THE PROBLEM
Using the material below, print the line that contains "grey.diffuse_color = colour", the line that contains "profile += groove(1.49, 0.145)", and every line in between, exactly and nothing else.
==== THE INPUT
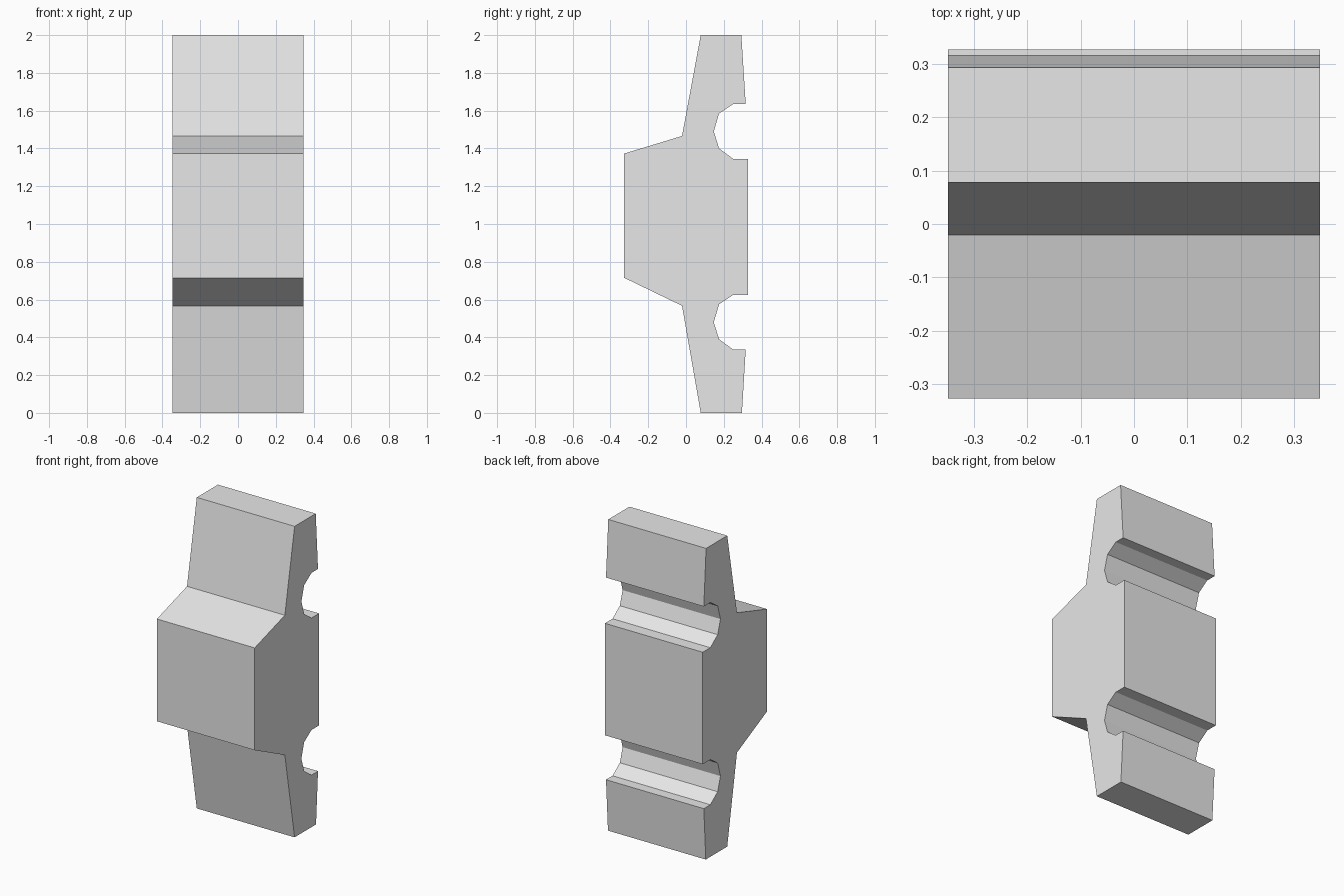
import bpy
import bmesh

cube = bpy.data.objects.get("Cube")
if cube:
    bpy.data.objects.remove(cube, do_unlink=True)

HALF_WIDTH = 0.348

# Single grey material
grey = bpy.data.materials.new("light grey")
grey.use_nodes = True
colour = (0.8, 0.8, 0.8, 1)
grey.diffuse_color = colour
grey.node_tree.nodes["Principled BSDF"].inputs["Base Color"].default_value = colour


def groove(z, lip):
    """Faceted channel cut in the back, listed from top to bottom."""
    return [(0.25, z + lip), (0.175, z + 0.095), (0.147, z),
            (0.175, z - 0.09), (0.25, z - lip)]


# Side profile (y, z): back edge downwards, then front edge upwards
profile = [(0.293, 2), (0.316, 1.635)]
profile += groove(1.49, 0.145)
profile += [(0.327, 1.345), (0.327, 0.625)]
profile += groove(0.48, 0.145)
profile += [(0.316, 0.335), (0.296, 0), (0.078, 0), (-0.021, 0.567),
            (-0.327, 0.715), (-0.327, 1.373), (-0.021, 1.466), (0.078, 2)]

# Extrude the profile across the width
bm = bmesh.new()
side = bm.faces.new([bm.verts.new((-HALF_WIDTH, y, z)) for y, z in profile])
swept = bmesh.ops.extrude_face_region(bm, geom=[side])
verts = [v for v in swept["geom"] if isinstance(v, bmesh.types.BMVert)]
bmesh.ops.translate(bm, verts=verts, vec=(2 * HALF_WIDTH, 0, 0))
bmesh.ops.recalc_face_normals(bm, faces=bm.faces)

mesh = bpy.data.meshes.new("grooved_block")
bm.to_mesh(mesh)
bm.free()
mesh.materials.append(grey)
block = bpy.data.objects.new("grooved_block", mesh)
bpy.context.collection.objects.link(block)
========
SOLUTION
grey.diffuse_color = colour
grey.node_tree.nodes["Principled BSDF"].inputs["Base Color"].default_value = colour


def groove(z, lip):
    """Faceted channel cut in the back, listed from top to bottom."""
    return [(0.25, z + lip), (0.175, z + 0.095), (0.147, z),
            (0.175, z - 0.09), (0.25, z - lip)]


# Side profile (y, z): back edge downwards, then front edge upwards
profile = [(0.293, 2), (0.316, 1.635)]
profile += groove(1.49, 0.145)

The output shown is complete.